** What this task involves **
From the entries below, copy exactly the lines from the one that contains "plan = (a[0], b[0], b[1], a[1])" through the one that contains "top = step_top if c is step else c", both included, and only those.

** Study material **
=======

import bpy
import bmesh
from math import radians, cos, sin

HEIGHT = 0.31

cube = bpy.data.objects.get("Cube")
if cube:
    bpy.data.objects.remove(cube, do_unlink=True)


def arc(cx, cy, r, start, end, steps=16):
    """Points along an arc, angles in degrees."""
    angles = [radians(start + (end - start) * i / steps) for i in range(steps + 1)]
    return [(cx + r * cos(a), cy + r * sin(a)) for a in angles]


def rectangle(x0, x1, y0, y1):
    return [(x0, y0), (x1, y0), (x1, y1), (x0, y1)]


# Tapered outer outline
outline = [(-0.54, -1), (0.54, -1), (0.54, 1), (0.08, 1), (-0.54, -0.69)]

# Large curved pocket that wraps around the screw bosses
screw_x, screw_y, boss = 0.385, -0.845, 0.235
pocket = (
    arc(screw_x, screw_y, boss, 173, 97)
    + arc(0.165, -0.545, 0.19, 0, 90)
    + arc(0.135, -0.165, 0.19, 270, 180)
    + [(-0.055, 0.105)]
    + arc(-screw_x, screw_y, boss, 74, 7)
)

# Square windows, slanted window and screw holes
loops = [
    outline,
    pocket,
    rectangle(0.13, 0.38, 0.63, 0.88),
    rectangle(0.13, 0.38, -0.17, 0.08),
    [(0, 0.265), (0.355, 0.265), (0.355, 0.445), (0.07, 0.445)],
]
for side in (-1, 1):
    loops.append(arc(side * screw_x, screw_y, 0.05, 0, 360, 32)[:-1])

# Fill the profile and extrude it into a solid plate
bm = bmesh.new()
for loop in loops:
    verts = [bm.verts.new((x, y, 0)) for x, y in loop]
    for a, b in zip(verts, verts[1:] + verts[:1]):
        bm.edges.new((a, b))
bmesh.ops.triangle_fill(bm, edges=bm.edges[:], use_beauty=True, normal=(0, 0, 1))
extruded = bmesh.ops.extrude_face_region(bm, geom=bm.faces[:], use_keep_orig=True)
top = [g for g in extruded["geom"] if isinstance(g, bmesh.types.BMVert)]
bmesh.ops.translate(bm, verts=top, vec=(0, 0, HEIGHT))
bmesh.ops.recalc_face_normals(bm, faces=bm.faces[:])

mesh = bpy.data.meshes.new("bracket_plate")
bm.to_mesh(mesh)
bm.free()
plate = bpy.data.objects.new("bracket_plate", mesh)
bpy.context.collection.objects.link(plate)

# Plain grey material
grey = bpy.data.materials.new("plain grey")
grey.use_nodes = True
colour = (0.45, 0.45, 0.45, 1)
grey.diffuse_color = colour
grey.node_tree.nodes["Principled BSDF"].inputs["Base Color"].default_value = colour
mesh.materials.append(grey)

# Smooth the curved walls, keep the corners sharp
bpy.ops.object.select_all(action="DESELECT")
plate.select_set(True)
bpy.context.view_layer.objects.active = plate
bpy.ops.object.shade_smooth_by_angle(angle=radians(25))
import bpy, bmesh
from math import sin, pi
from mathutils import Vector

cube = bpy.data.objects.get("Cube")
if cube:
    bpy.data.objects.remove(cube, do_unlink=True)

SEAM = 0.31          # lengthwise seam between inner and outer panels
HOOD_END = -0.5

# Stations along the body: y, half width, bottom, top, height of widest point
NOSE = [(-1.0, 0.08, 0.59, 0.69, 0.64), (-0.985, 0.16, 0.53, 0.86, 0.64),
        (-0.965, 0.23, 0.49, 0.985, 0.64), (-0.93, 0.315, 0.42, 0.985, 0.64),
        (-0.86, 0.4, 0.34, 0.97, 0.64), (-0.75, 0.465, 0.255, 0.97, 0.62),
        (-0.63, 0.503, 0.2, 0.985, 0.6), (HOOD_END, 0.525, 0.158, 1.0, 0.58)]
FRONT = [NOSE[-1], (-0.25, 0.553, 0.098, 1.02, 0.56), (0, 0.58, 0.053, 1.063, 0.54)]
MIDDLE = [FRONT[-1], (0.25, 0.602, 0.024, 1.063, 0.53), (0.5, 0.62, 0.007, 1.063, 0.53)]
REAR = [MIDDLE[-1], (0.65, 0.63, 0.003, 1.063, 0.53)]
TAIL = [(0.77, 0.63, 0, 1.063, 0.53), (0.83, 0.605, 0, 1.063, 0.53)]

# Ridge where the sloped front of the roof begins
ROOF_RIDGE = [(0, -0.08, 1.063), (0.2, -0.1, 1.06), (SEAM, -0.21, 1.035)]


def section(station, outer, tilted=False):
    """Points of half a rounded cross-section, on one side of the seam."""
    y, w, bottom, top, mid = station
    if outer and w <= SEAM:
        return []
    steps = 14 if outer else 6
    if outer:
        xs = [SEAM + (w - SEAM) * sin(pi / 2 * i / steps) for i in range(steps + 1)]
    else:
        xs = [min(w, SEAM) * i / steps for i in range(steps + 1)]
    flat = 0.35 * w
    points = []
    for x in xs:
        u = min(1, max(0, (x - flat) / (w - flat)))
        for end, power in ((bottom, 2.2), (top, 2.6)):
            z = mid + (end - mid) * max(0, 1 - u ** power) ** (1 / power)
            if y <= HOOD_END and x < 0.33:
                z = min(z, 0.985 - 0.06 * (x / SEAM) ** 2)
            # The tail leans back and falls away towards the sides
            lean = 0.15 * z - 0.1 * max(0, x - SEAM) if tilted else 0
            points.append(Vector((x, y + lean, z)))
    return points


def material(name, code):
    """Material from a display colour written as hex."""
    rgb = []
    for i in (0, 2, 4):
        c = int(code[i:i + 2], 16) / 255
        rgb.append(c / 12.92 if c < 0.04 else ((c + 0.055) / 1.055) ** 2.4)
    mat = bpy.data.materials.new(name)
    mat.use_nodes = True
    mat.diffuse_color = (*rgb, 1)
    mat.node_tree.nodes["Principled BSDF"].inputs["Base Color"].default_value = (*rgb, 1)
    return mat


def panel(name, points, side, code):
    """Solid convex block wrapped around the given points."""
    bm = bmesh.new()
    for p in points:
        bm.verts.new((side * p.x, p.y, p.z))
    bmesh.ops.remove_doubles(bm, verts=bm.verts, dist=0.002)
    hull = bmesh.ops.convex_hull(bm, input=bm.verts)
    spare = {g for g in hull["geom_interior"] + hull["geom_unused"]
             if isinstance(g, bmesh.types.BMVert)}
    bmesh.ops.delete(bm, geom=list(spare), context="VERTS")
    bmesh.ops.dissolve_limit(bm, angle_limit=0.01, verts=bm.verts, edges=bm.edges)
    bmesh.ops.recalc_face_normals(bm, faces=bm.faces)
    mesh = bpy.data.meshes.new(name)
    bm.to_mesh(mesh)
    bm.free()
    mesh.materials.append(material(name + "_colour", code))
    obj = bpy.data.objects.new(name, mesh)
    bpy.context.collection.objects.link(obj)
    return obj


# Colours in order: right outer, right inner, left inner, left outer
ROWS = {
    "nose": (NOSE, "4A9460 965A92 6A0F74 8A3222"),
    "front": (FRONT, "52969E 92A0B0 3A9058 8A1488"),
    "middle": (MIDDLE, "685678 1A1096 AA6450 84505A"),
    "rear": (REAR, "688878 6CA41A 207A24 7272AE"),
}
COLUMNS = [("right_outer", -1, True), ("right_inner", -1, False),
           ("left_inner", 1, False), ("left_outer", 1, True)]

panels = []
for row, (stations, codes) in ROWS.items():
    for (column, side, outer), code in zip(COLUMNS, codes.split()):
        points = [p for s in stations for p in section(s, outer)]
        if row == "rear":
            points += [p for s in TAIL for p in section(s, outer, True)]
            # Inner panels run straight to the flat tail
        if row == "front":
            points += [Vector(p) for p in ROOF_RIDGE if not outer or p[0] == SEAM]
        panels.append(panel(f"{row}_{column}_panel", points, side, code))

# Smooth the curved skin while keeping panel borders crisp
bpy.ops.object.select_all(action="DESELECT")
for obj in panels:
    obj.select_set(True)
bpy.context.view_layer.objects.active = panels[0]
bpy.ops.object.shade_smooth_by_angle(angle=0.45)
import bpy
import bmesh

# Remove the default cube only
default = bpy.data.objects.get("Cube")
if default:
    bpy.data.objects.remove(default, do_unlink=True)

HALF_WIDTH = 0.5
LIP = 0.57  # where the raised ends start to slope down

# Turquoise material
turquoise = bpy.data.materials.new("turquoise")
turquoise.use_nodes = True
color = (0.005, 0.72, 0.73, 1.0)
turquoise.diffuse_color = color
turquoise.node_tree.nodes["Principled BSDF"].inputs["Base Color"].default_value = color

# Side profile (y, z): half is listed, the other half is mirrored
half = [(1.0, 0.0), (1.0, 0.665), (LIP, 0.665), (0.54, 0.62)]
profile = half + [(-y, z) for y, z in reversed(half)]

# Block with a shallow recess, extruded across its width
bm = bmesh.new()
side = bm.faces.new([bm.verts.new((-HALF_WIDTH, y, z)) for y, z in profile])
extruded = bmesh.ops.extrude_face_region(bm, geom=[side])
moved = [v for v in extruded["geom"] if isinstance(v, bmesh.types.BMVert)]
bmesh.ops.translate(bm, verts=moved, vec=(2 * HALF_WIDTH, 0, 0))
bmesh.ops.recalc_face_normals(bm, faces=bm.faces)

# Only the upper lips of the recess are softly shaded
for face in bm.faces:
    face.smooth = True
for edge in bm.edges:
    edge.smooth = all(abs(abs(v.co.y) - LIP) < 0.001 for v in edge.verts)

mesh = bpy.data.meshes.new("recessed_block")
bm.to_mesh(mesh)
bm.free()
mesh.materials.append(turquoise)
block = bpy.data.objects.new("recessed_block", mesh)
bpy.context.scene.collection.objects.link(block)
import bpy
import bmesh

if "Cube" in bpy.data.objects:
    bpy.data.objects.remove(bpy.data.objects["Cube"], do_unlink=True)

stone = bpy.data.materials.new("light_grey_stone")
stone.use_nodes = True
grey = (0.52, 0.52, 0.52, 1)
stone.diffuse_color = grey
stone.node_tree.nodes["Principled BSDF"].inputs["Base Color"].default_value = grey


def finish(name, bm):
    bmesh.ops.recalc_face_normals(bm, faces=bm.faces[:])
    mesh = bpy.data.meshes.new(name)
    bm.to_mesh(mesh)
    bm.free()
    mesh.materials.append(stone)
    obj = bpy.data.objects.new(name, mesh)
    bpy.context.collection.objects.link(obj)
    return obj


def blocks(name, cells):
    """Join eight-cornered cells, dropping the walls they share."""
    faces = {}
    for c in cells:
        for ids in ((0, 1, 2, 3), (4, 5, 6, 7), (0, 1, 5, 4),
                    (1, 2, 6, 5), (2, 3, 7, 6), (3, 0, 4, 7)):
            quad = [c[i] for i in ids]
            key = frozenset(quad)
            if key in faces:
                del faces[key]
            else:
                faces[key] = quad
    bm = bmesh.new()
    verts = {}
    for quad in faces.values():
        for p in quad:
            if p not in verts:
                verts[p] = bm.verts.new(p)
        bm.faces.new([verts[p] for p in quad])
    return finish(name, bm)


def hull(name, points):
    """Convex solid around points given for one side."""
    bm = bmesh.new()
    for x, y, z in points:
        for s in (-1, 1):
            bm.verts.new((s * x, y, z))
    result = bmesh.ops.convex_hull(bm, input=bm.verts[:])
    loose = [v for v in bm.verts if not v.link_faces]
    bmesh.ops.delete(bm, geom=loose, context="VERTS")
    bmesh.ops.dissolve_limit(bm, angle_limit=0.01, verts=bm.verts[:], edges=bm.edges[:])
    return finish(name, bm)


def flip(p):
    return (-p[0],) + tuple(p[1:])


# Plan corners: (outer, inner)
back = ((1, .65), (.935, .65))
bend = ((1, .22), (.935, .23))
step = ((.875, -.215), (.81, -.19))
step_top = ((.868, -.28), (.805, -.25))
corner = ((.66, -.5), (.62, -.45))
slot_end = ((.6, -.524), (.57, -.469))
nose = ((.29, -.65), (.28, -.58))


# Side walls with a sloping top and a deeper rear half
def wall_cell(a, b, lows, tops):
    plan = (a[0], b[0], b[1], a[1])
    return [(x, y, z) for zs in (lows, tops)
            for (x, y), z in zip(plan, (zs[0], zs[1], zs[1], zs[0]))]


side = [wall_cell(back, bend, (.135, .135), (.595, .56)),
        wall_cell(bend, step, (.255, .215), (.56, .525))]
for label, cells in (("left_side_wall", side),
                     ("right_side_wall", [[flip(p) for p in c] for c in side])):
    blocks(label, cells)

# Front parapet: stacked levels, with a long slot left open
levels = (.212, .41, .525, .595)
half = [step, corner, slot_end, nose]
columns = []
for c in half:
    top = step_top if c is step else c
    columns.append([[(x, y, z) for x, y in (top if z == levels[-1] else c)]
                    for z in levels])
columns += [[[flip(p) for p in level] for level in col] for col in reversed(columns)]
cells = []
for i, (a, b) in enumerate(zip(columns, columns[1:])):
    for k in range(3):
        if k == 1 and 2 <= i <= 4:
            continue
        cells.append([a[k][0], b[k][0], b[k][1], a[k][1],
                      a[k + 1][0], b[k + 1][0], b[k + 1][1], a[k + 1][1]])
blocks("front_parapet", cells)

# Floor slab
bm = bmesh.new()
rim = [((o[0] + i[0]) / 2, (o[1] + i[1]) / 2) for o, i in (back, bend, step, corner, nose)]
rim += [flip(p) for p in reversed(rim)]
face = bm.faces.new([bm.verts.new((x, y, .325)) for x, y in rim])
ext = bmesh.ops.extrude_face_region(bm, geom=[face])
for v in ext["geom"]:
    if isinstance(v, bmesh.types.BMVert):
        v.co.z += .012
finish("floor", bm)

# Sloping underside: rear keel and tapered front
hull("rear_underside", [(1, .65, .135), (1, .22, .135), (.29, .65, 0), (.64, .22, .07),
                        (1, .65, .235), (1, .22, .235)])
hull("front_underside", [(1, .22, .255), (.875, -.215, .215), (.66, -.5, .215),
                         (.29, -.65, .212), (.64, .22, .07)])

=======

** Your solution **
    plan = (a[0], b[0], b[1], a[1])
    return [(x, y, z) for zs in (lows, tops)
            for (x, y), z in zip(plan, (zs[0], zs[1], zs[1], zs[0]))]


side = [wall_cell(back, bend, (.135, .135), (.595, .56)),
        wall_cell(bend, step, (.255, .215), (.56, .525))]
for label, cells in (("left_side_wall", side),
                     ("right_side_wall", [[flip(p) for p in c] for c in side])):
    blocks(label, cells)

# Front parapet: stacked levels, with a long slot left open
levels = (.212, .41, .525, .595)
half = [step, corner, slot_end, nose]
columns = []
for c in half:
    top = step_top if c is step else c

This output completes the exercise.